LOS ANGELES, CALIFORNIA - DECEMBER 14: Gov. Gavin Newsom watches as the Pfizer-BioNTech COVID-19 vaccine is prepared by Director of Inpatient Pharmacy David Cheng at Kaiser Permanente Los Angeles Medical Center on December 14, 2020 in Los Angeles, Ca

California Gov. Gavin Newsom cancelled a Wednesday news conference on the coronavirus out of "an abundance of caution" after pro-Trump protesters gathered outside the state Capitol, though there were no major incidents or attempts to access the building.

His decision came as rioters stormed the U.S. Capitol in an attempt to to overturn the presidential election results that elected Democrat Joe Biden as the next president, forcing members of Congress, journalists and staff to evacuate, shelter and even put on gas masks.

Newsom, a Democrat, called it "reprehensible and an outright assault to our democracy and Democratic institutions." He further called on President Donald Trump to "move immediately to a peaceful transition of power." Biden is set to be inaugurated on Jan. 20.

The rioters on Wednesday halted Congress as members were meeting to certify the results of the Electoral College, an event that drew protests across the country, including in several Southern California cities.

While Newsom chose to cancel his briefing, there were "no major incidents" reported during the demonstration at the Capitol, his office said in a statement. Newsom typically holds his coronavirus briefing at the Office of Emergency Services outside of Sacramento, but he had been in the Capitol for an earlier event and planned to hold Wednesday's news conference there.

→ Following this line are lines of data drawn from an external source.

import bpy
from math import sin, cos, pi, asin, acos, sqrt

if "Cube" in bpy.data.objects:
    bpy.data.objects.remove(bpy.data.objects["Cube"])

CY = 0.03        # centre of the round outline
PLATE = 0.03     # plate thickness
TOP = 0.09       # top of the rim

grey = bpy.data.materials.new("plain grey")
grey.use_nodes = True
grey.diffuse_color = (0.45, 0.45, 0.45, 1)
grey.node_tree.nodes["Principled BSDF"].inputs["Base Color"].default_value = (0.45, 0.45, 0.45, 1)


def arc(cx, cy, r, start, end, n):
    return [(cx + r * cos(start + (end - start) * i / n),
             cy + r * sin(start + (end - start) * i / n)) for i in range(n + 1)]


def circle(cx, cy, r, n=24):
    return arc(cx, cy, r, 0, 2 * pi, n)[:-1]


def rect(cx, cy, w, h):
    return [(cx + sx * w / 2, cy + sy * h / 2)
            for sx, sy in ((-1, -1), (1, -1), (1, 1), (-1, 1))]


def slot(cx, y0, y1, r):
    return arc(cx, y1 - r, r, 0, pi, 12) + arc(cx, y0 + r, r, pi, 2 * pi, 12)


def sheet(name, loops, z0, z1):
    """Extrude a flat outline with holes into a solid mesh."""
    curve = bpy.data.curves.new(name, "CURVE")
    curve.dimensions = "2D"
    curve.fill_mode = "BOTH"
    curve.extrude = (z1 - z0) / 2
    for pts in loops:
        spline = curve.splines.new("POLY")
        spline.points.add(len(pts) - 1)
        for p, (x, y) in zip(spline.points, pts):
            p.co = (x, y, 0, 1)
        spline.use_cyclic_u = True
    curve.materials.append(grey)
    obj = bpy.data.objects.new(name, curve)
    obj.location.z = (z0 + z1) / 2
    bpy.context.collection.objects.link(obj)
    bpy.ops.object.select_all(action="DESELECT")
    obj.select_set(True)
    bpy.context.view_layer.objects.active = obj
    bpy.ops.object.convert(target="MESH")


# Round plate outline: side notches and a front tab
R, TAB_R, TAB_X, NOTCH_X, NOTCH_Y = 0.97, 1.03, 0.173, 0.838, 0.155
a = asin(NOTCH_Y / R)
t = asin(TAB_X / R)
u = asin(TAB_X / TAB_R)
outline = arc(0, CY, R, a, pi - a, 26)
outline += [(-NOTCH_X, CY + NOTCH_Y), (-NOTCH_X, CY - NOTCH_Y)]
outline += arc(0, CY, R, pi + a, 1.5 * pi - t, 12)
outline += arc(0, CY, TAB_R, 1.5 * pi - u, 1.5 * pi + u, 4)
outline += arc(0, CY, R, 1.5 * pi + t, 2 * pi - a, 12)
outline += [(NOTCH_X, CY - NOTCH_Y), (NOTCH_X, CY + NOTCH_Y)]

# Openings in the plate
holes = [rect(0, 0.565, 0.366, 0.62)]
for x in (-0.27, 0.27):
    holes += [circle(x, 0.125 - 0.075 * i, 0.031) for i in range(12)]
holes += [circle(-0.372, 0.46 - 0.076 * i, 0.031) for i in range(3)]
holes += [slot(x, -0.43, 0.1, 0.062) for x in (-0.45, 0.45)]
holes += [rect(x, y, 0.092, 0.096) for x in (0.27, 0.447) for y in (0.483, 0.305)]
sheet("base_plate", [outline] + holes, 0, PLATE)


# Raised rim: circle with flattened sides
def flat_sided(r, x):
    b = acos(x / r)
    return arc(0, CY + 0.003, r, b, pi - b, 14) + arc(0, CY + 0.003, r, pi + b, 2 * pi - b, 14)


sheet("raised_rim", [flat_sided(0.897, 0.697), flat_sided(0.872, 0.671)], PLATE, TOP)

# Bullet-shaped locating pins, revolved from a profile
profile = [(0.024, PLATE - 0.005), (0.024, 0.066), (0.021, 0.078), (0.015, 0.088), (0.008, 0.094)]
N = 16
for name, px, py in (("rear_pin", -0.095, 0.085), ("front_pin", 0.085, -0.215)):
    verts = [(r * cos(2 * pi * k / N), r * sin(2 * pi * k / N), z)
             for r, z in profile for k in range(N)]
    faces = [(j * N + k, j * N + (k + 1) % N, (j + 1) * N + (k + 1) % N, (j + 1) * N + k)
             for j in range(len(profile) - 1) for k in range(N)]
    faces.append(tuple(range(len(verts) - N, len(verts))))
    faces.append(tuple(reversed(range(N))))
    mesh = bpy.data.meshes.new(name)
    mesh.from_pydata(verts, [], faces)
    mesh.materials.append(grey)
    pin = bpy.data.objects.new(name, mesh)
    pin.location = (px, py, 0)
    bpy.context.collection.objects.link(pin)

Hundreds of people gathered outside of the building and in downtown Sacramento, eventually drawing counter-protesters. Many did not wear masks as they crowded close together to listen to Trump give a speech, broadcast on speakers piled atop a flatbed truck. The gathering officially ended by mid-afternoon, though there was a heavy police presence and some skirmishes between the different groups.

Meanwhile, Los Angeles police declared an unlawful assembly after small crowds of pro- and anti-Trump threw punches during protests outside City Hall.

A group of about 60 people held a protest in Huntington Beach on Wednesday, said police Lt. Brian Smith. The group congregated near the pier holding American flags and signs and wearing red caps supporting president Trump, he said. No incidents were reported.

Jessica Millan Patterson, the chairwoman of the California Republican Party called violent protests "unacceptable" though she did not directly address Trump supporters.

"As the party of law and order, I am deeply saddened and disappointed by these actions and condemn the violence," she wrote on Twitter.

State Sen. Shannon Grove, the Republican leader in the Senate, initially blamed the protests in Washington, D.C., on "antifa." She then deleted the Tweet and wrote "this is not the way to settle differences. Enough."

Her colleague, Republican state Sen. Andreas Borgeas, struck a much sharper ton, called the events "outrageous and likely seditious."


Associated Press writers Adam Beam in Sacramento, Amy Taxin in Orange County and Christopher Weber in Los Angeles contributed.